» **What needs to be done**
Wherever the string "duvet" shows up in the records below, return that line.

» **Exercise input**

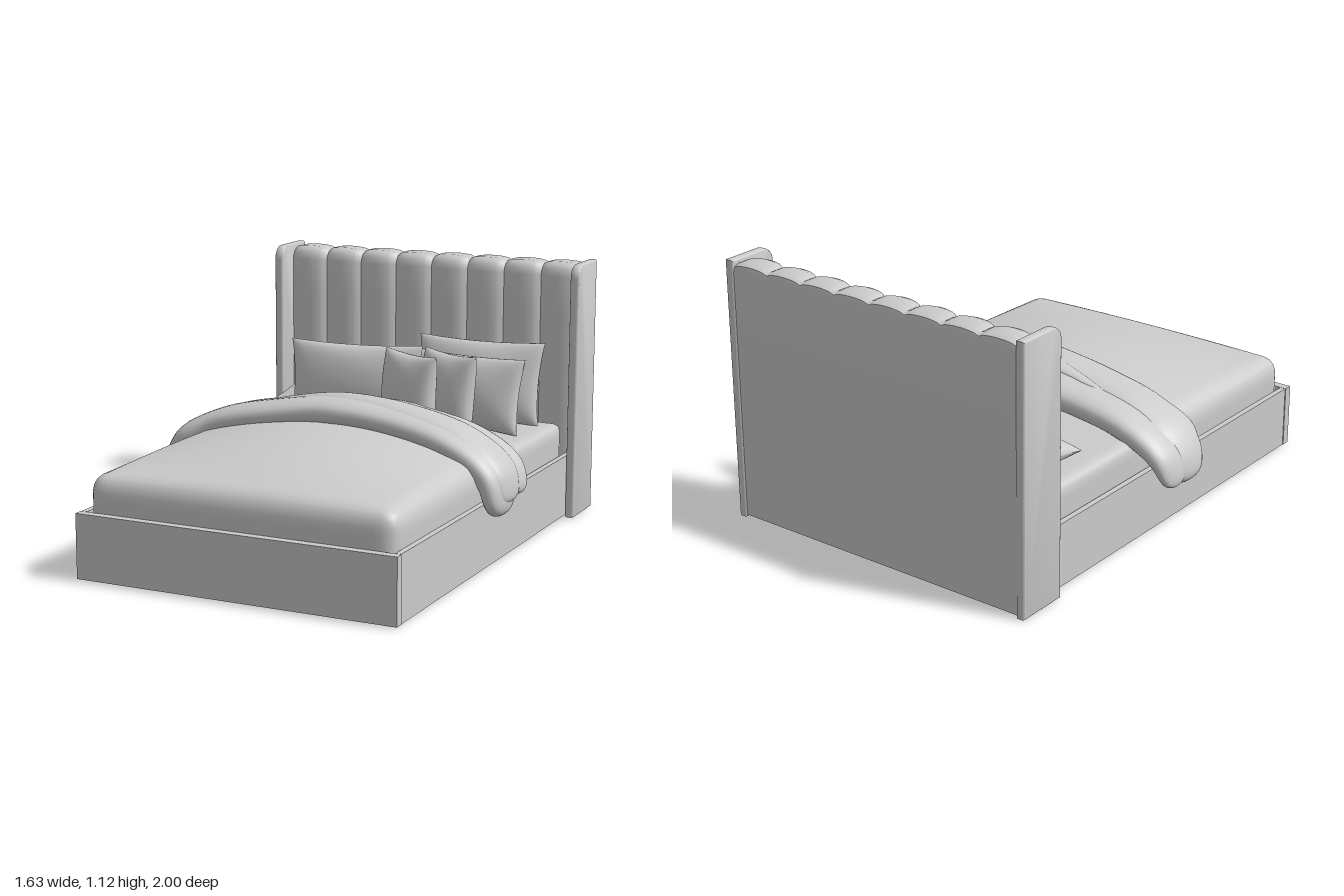
import * as THREE from 'three';
import { mergeVertices, mergeGeometries, toCreasedNormals } from 'three/addons/utils/BufferGeometryUtils.js';

const CX = 0.025; // centre line of the bed frame
const material = new THREE.MeshStandardMaterial({ color: 0xcccccc, roughness: 0.8 });

function mesh(name, geometry, x = 0, y = 0, z = 0) {
  const m = new THREE.Mesh(geometry, material);
  m.name = name;
  m.position.set(x, y, z);
  return m;
}

// Weld seams and recompute smooth normals
function smooth(geometry) {
  geometry.deleteAttribute('uv');
  geometry.deleteAttribute('normal');
  const g = mergeVertices(geometry, 1e-5);
  g.computeVertexNormals();
  return g;
}

// Surface over u, v in 0..1; it faces du x dv
function surface(nu, nv, fn) {
  const g = new THREE.PlaneGeometry(1, 1, nu, nv);
  const p = g.attributes.position;
  for (let i = 0; i < p.count; i++) {
    p.setXYZ(i, ...fn(p.getX(i) + 0.5, p.getY(i) + 0.5));
  }
  return smooth(g);
}

function box(name, x0, x1, y0, y1, z0, z1) {
  return mesh(name, new THREE.BoxGeometry(x1 - x0, y1 - y0, z1 - z0),
    (x0 + x1) / 2, (y0 + y1) / 2, (z0 + z1) / 2);
}

// Finely divided box with rounded edges; crown(x, z) lifts its upper half
function softBox(w, h, d, r, crown = () => 0) {
  const g = new THREE.BoxGeometry(w, h, d, 44, 12, 44);
  const p = g.attributes.position;
  const v = new THREE.Vector3(), inner = new THREE.Vector3();
  const lim = new THREE.Vector3(w / 2 - r, h / 2 - r, d / 2 - r);
  for (let i = 0; i < p.count; i++) {
    v.fromBufferAttribute(p, i);
    inner.copy(v).clamp(lim.clone().negate(), lim);
    v.sub(inner).setLength(r).add(inner);
    v.y += crown(v.x, v.z) * (v.y / h + 0.5);
    p.setXYZ(i, v.x, v.y, v.z);
  }
  return smooth(g);
}

// Pillow: two domed faces meeting in a seam, with pulled-out corners
function pillow(name, w, h, t, pos, yaw, lean) {
  const face = (s) => surface(22, 22, (a, b) => {
    const u = Math.sin((a - 0.5) * Math.PI) * s, v = Math.sin((b - 0.5) * Math.PI);
    const dome = Math.pow(Math.max(0, (1 - u * u) * (1 - v * v)), 0.42);
    const crease = 1 + 0.06 * Math.sin(5 * u + 3 * v) * (u * u + v * v);
    return [
      u * w / 2 * (1 - 0.06 * (1 - v * v)),
      v * h / 2 * (1 - 0.07 * (1 - u * u)),
      s * t / 2 * dome * crease,
    ];
  });
  const m = mesh(name, mergeGeometries([face(1), face(-1)]), ...pos);
  m.rotation.set(lean, yaw, 0, 'YXZ');
  return m;
}

// Stuffed roll along stations of [x, y, z, half width, half thickness]
function roll(name, stations) {
  const path = new THREE.CatmullRomCurve3(stations.map((s) => new THREE.Vector3(s[0], s[1], s[2])));
  const size = new THREE.CatmullRomCurve3(stations.map((s) => new THREE.Vector3(s[3], s[4], 0)));
  return mesh(name, surface(72, 28, (u, v) => {
    const t = (1 - Math.cos(u * Math.PI)) / 2;
    const c = path.getPoint(t), k = size.getPoint(t), d = path.getTangent(t);
    const len = Math.hypot(d.x, d.y);
    const end = Math.sqrt(Math.max(0, 1 - Math.pow(Math.abs(2 * t - 1), 24)));
    const ang = v * Math.PI * 2, cs = Math.cos(ang), sn = Math.sin(ang);
    const a = k.x * end * Math.sign(cs) * Math.pow(Math.abs(cs), 0.85);
    const b = k.y * end * Math.sign(sn) * Math.pow(Math.abs(sn), 0.85);
    return [c.x - d.y / len * b, c.y + d.x / len * b, c.z + a];
  }));
}

// Headboard panel with vertical padded channels, rounded over the top
function channelPanel() {
  const profile = [[-0.85, 0.01], [-0.85, 0.3], [-0.85, 0.6], [-0.85, 0.9], [-0.85, 1.06],
    [-0.855, 1.09], [-0.87, 1.11], [-0.895, 1.12], [-0.97, 1.12], [-0.99, 1.11],
    [-0.995, 1.09], [-0.995, 0.6], [-0.995, 0.01], [-0.85, 0.01]];
  const channels = 8, n = profile.length - 1;
  const g = surface(channels * 10, n, (u, v) => {
    const i = Math.round(v * n);
    const [z, y] = profile[i];
    const groove = 1 - Math.pow(Math.abs(Math.sin(u * channels * Math.PI)), 0.5);
    const front = i < 8 || i === n ? 0.028 : 0;
    const top = i > 4 && i < 11 ? 0.014 : 0;
    return [CX + (u - 0.5) * 1.41, y - top * groove, z - front * groove];
  });
  return mesh('headboardChannels', toCreasedNormals(g, 0.8));
}

// Side wing with a rounded upper front corner
function wing() {
  const b = 0.01, z0 = -1 + b, z1 = -0.77 - b, y0 = b, y1 = 1.125 - b, r = 0.045;
  const s = new THREE.Shape();
  s.moveTo(z0, y0);
  s.lineTo(z1, y0);
  s.lineTo(z1, y1 - r);
  s.absarc(z1 - r, y1 - r, r, 0, Math.PI / 2, false);
  s.lineTo(z0, y1);
  s.closePath();
  const g = new THREE.ExtrudeGeometry(s, {
    depth: 0.022, bevelEnabled: true, bevelSize: b, bevelThickness: b, bevelSegments: 4, curveSegments: 10,
  });
  g.translate(0, 0, -0.011).rotateY(-Math.PI / 2);
  return toCreasedNormals(g, 0.6);
}

export function createModel() {
  const bed = new THREE.Group();
  bed.name = 'bed';

  // Frame
  bed.add(box('footboard', -0.675, 0.725, 0.005, 0.275, 0.962, 1));
  bed.add(box('basePanel', -0.665, 0.715, 0, 0.02, -0.9, 0.97));
  for (const s of [-1, 1]) {
    const x = CX + s * 0.685;
    bed.add(box('sideRail', x - 0.0125, x + 0.0125, 0.005, 0.275, -0.86, 0.96));
    bed.add(mesh('headboardWing', wing(), CX + s * 0.724));
  }
  bed.add(channelPanel());

  // Mattress and the crowned cover over its foot end
  bed.add(mesh('mattress', softBox(1.33, 0.39, 1.75, 0.035), CX, 0.22, 0.05));
  const crown = (x, z) => 0.105 * Math.max(0, 1 - (x / 0.67) ** 2)
    * Math.sin(Math.min(1, (0.49 - z) / 0.75) * Math.PI / 2);
  bed.add(mesh('bedCover', softBox(1.345, 0.4, 0.98, 0.07, crown), CX, 0.225, 0.47));

  // Folded duvet: front roll, rear roll and the diagonal flap on top
  const duvet = new THREE.Group();
  duvet.name = 'foldedDuvet';
  duvet.add(roll('duvetFrontRoll', [
    [-0.785, 0.225, 0.0, 0.1, 0.05], [-0.73, 0.36, 0.015, 0.115, 0.055], [-0.57, 0.465, 0.02, 0.115, 0.055],
    [-0.3, 0.53, 0.02, 0.115, 0.055], [0, 0.568, 0.025, 0.115, 0.055], [0.3, 0.55, 0.04, 0.12, 0.055],
    [0.57, 0.485, 0.06, 0.13, 0.055], [0.72, 0.385, 0.08, 0.125, 0.055], [0.77, 0.22, 0.09, 0.11, 0.045],
  ]));
  duvet.add(roll('duvetRearRoll', [
    [-0.8, 0.24, -0.1, 0.075, 0.025], [-0.74, 0.36, -0.11, 0.085, 0.045], [-0.57, 0.455, -0.11, 0.095, 0.055],
    [-0.3, 0.51, -0.11, 0.105, 0.06], [0, 0.535, -0.11, 0.105, 0.06], [0.3, 0.525, -0.11, 0.105, 0.06],
    [0.57, 0.47, -0.1, 0.1, 0.055], [0.73, 0.39, -0.075, 0.09, 0.045], [0.79, 0.28, -0.065, 0.07, 0.03],
  ]));
  duvet.add(roll('duvetFlap', [
    [-0.45, 0.52, -0.075, 0.015, 0.02], [-0.25, 0.568, -0.06, 0.035, 0.025], [0, 0.597, -0.03, 0.065, 0.035],
    [0.3, 0.577, 0.01, 0.09, 0.04], [0.58, 0.51, 0.035, 0.105, 0.04], [0.745, 0.4, 0.05, 0.11, 0.04],
    [0.79, 0.27, 0.06, 0.1, 0.03],
  ]));
  bed.add(duvet);

  // Pillows and cushions
  bed.add(pillow('flatPillow', 0.6, 0.4, 0.16, [-0.275, 0.485, -0.64], 0, -1.45));
  bed.add(pillow('rearPillow', 0.6, 0.37, 0.15, [0.315, 0.59, -0.75], 0, -0.2));
  bed.add(pillow('middlePillow', 0.6, 0.33, 0.16, [0.315, 0.575, -0.56], -0.16, -0.2));
  bed.add(pillow('frontPillow', 0.61, 0.36, 0.14, [-0.145, 0.59, -0.45], 0.12, -0.06));
  bed.add(pillow('rearCushion', 0.33, 0.34, 0.15, [0.31, 0.6, -0.41], -0.46, -0.1));
  bed.add(pillow('frontCushion', 0.33, 0.34, 0.15, [0.165, 0.6, -0.33], -0.46, -0.06));
  return bed;
}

» **Response to this exercise**
  // Folded duvet: front roll, rear roll and the diagonal flap on top
  const duvet = new THREE.Group();
  duvet.name = 'foldedDuvet';
  duvet.add(roll('duvetFrontRoll', [
  duvet.add(roll('duvetRearRoll', [
  duvet.add(roll('duvetFlap', [
  bed.add(duvet);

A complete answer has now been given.